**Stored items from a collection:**
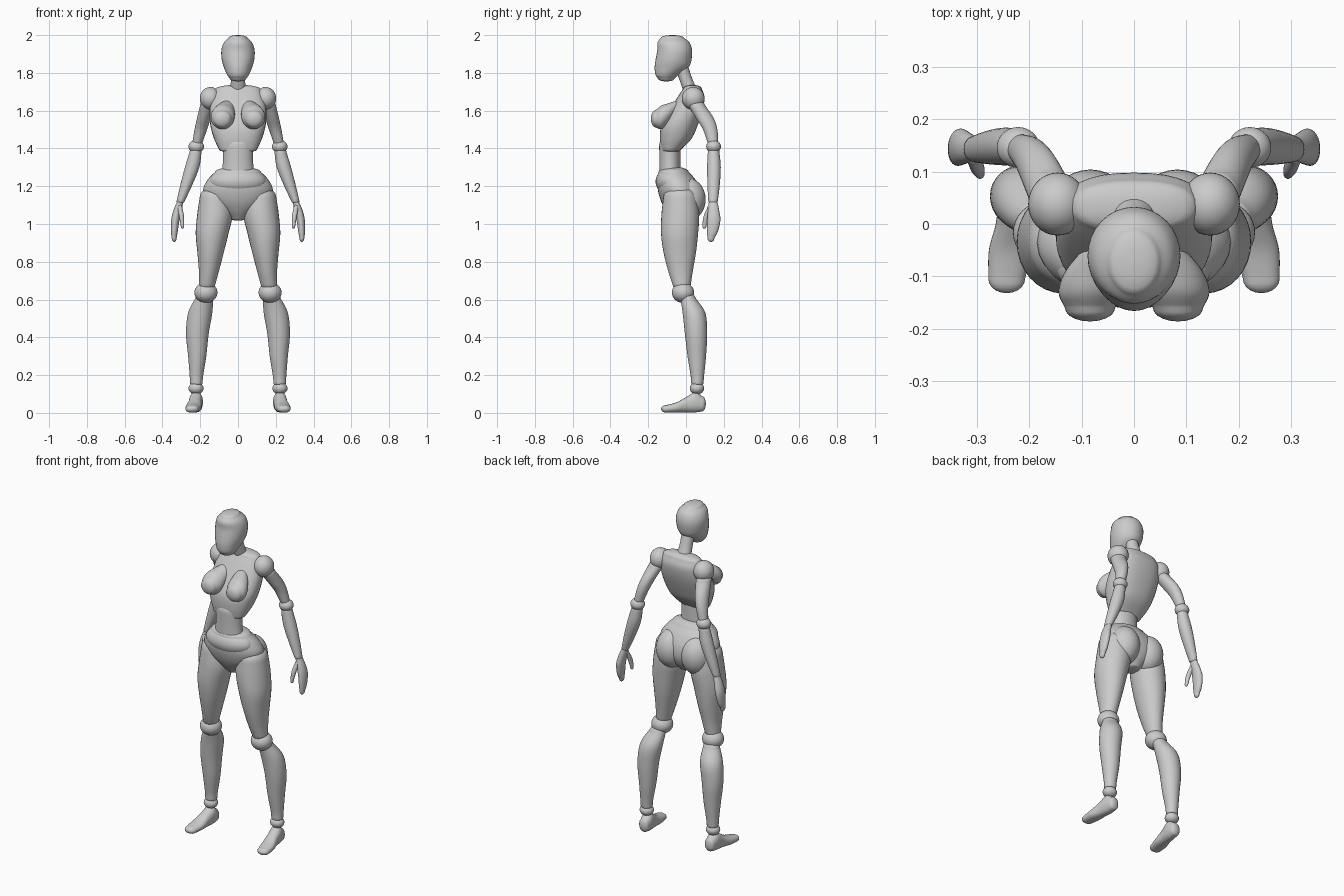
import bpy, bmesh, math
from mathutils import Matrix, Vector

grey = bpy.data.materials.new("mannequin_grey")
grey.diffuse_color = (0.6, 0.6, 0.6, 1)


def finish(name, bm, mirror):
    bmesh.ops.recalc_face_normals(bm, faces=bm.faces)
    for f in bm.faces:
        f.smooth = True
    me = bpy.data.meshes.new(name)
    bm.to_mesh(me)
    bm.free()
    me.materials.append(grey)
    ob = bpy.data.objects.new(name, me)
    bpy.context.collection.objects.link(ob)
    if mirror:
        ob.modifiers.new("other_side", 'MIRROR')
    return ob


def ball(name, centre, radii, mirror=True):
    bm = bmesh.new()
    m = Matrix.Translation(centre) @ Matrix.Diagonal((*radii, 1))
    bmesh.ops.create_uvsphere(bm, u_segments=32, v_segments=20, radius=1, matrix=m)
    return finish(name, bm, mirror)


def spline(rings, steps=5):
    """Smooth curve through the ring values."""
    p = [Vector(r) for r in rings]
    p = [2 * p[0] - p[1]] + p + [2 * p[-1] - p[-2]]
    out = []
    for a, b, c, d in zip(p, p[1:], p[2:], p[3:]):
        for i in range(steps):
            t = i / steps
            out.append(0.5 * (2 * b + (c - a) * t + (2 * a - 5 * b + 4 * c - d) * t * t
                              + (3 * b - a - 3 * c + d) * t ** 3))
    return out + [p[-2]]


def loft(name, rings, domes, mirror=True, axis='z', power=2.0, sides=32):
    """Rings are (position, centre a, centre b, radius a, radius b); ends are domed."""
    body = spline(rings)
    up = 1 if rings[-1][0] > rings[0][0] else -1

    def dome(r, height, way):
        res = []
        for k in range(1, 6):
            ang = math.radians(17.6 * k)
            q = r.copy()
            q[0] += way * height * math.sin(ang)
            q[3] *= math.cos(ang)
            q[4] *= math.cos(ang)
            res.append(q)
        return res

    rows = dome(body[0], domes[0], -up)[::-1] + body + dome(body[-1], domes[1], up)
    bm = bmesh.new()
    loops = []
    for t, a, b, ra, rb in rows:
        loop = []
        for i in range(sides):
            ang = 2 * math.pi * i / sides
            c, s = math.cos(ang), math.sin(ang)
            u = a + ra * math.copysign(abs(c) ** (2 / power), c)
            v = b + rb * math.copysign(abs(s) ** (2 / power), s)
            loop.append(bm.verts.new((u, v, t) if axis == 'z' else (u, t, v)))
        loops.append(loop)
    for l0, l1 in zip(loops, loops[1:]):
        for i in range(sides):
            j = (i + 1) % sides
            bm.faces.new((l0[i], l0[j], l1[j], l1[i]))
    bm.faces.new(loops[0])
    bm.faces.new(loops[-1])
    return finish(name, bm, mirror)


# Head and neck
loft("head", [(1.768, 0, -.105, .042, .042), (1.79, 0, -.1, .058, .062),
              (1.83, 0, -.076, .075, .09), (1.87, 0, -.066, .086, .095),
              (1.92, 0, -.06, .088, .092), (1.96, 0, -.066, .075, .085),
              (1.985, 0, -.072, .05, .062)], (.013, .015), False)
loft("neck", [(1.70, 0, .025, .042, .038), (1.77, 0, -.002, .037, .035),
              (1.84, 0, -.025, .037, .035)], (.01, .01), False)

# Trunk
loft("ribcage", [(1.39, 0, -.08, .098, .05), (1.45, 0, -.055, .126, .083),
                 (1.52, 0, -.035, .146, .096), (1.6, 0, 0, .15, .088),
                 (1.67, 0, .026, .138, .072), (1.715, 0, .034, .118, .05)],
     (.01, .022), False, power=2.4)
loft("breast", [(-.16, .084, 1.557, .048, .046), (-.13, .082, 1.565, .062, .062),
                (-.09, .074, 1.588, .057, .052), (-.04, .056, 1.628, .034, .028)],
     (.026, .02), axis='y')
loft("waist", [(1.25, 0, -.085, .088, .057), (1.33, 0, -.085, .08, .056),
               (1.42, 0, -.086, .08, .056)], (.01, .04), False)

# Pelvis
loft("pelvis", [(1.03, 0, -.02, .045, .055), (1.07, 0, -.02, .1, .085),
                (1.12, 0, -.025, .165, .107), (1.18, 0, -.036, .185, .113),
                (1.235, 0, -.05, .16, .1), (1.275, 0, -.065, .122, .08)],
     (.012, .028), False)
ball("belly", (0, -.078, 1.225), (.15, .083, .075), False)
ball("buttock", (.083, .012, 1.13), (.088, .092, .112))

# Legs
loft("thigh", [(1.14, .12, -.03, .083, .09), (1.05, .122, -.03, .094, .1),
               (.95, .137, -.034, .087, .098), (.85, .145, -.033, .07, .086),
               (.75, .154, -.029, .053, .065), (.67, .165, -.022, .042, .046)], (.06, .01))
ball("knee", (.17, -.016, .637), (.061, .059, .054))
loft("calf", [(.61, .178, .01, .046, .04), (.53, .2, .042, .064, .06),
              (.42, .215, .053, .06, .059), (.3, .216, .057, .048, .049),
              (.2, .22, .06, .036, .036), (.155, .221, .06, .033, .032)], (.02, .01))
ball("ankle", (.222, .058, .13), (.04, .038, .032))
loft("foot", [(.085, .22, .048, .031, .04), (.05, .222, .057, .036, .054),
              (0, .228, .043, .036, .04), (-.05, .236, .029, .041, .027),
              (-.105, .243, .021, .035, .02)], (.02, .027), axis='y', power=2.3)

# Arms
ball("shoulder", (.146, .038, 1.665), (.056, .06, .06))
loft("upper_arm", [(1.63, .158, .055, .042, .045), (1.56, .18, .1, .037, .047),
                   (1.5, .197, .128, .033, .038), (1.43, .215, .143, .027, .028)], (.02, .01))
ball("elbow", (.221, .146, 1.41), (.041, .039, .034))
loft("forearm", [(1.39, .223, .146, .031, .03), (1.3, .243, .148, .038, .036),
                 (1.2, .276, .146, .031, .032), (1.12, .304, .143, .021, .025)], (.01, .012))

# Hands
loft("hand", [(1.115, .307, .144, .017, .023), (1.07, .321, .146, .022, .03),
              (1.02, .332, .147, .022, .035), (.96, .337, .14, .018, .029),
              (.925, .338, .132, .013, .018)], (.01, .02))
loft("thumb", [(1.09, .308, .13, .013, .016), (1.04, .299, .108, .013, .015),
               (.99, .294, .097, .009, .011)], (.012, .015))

**What to work on:** Except for the pictures, set down all of the records exactly as they are.

**Response:**
import bpy, bmesh, math
from mathutils import Matrix, Vector

grey = bpy.data.materials.new("mannequin_grey")
grey.diffuse_color = (0.6, 0.6, 0.6, 1)


def finish(name, bm, mirror):
    bmesh.ops.recalc_face_normals(bm, faces=bm.faces)
    for f in bm.faces:
        f.smooth = True
    me = bpy.data.meshes.new(name)
    bm.to_mesh(me)
    bm.free()
    me.materials.append(grey)
    ob = bpy.data.objects.new(name, me)
    bpy.context.collection.objects.link(ob)
    if mirror:
        ob.modifiers.new("other_side", 'MIRROR')
    return ob


def ball(name, centre, radii, mirror=True):
    bm = bmesh.new()
    m = Matrix.Translation(centre) @ Matrix.Diagonal((*radii, 1))
    bmesh.ops.create_uvsphere(bm, u_segments=32, v_segments=20, radius=1, matrix=m)
    return finish(name, bm, mirror)


def spline(rings, steps=5):
    """Smooth curve through the ring values."""
    p = [Vector(r) for r in rings]
    p = [2 * p[0] - p[1]] + p + [2 * p[-1] - p[-2]]
    out = []
    for a, b, c, d in zip(p, p[1:], p[2:], p[3:]):
        for i in range(steps):
            t = i / steps
            out.append(0.5 * (2 * b + (c - a) * t + (2 * a - 5 * b + 4 * c - d) * t * t
                              + (3 * b - a - 3 * c + d) * t ** 3))
    return out + [p[-2]]


def loft(name, rings, domes, mirror=True, axis='z', power=2.0, sides=32):
    """Rings are (position, centre a, centre b, radius a, radius b); ends are domed."""
    body = spline(rings)
    up = 1 if rings[-1][0] > rings[0][0] else -1

    def dome(r, height, way):
        res = []
        for k in range(1, 6):
            ang = math.radians(17.6 * k)
            q = r.copy()
            q[0] += way * height * math.sin(ang)
            q[3] *= math.cos(ang)
            q[4] *= math.cos(ang)
            res.append(q)
        return res

    rows = dome(body[0], domes[0], -up)[::-1] + body + dome(body[-1], domes[1], up)
    bm = bmesh.new()
    loops = []
    for t, a, b, ra, rb in rows:
        loop = []
        for i in range(sides):
            ang = 2 * math.pi * i / sides
            c, s = math.cos(ang), math.sin(ang)
            u = a + ra * math.copysign(abs(c) ** (2 / power), c)
            v = b + rb * math.copysign(abs(s) ** (2 / power), s)
            loop.append(bm.verts.new((u, v, t) if axis == 'z' else (u, t, v)))
        loops.append(loop)
    for l0, l1 in zip(loops, loops[1:]):
        for i in range(sides):
            j = (i + 1) % sides
            bm.faces.new((l0[i], l0[j], l1[j], l1[i]))
    bm.faces.new(loops[0])
    bm.faces.new(loops[-1])
    return finish(name, bm, mirror)


# Head and neck
loft("head", [(1.768, 0, -.105, .042, .042), (1.79, 0, -.1, .058, .062),
              (1.83, 0, -.076, .075, .09), (1.87, 0, -.066, .086, .095),
              (1.92, 0, -.06, .088, .092), (1.96, 0, -.066, .075, .085),
              (1.985, 0, -.072, .05, .062)], (.013, .015), False)
loft("neck", [(1.70, 0, .025, .042, .038), (1.77, 0, -.002, .037, .035),
              (1.84, 0, -.025, .037, .035)], (.01, .01), False)

# Trunk
loft("ribcage", [(1.39, 0, -.08, .098, .05), (1.45, 0, -.055, .126, .083),
                 (1.52, 0, -.035, .146, .096), (1.6, 0, 0, .15, .088),
                 (1.67, 0, .026, .138, .072), (1.715, 0, .034, .118, .05)],
     (.01, .022), False, power=2.4)
loft("breast", [(-.16, .084, 1.557, .048, .046), (-.13, .082, 1.565, .062, .062),
                (-.09, .074, 1.588, .057, .052), (-.04, .056, 1.628, .034, .028)],
     (.026, .02), axis='y')
loft("waist", [(1.25, 0, -.085, .088, .057), (1.33, 0, -.085, .08, .056),
               (1.42, 0, -.086, .08, .056)], (.01, .04), False)

# Pelvis
loft("pelvis", [(1.03, 0, -.02, .045, .055), (1.07, 0, -.02, .1, .085),
                (1.12, 0, -.025, .165, .107), (1.18, 0, -.036, .185, .113),
                (1.235, 0, -.05, .16, .1), (1.275, 0, -.065, .122, .08)],
     (.012, .028), False)
ball("belly", (0, -.078, 1.225), (.15, .083, .075), False)
ball("buttock", (.083, .012, 1.13), (.088, .092, .112))

# Legs
loft("thigh", [(1.14, .12, -.03, .083, .09), (1.05, .122, -.03, .094, .1),
               (.95, .137, -.034, .087, .098), (.85, .145, -.033, .07, .086),
               (.75, .154, -.029, .053, .065), (.67, .165, -.022, .042, .046)], (.06, .01))
ball("knee", (.17, -.016, .637), (.061, .059, .054))
loft("calf", [(.61, .178, .01, .046, .04), (.53, .2, .042, .064, .06),
              (.42, .215, .053, .06, .059), (.3, .216, .057, .048, .049),
              (.2, .22, .06, .036, .036), (.155, .221, .06, .033, .032)], (.02, .01))
ball("ankle", (.222, .058, .13), (.04, .038, .032))
loft("foot", [(.085, .22, .048, .031, .04), (.05, .222, .057, .036, .054),
              (0, .228, .043, .036, .04), (-.05, .236, .029, .041, .027),
              (-.105, .243, .021, .035, .02)], (.02, .027), axis='y', power=2.3)

# Arms
ball("shoulder", (.146, .038, 1.665), (.056, .06, .06))
loft("upper_arm", [(1.63, .158, .055, .042, .045), (1.56, .18, .1, .037, .047),
                   (1.5, .197, .128, .033, .038), (1.43, .215, .143, .027, .028)], (.02, .01))
ball("elbow", (.221, .146, 1.41), (.041, .039, .034))
loft("forearm", [(1.39, .223, .146, .031, .03), (1.3, .243, .148, .038, .036),
                 (1.2, .276, .146, .031, .032), (1.12, .304, .143, .021, .025)], (.01, .012))

# Hands
loft("hand", [(1.115, .307, .144, .017, .023), (1.07, .321, .146, .022, .03),
              (1.02, .332, .147, .022, .035), (.96, .337, .14, .018, .029),
              (.925, .338, .132, .013, .018)], (.01, .02))
loft("thumb", [(1.09, .308, .13, .013, .016), (1.04, .299, .108, .013, .015),
               (.99, .294, .097, .009, .011)], (.012, .015))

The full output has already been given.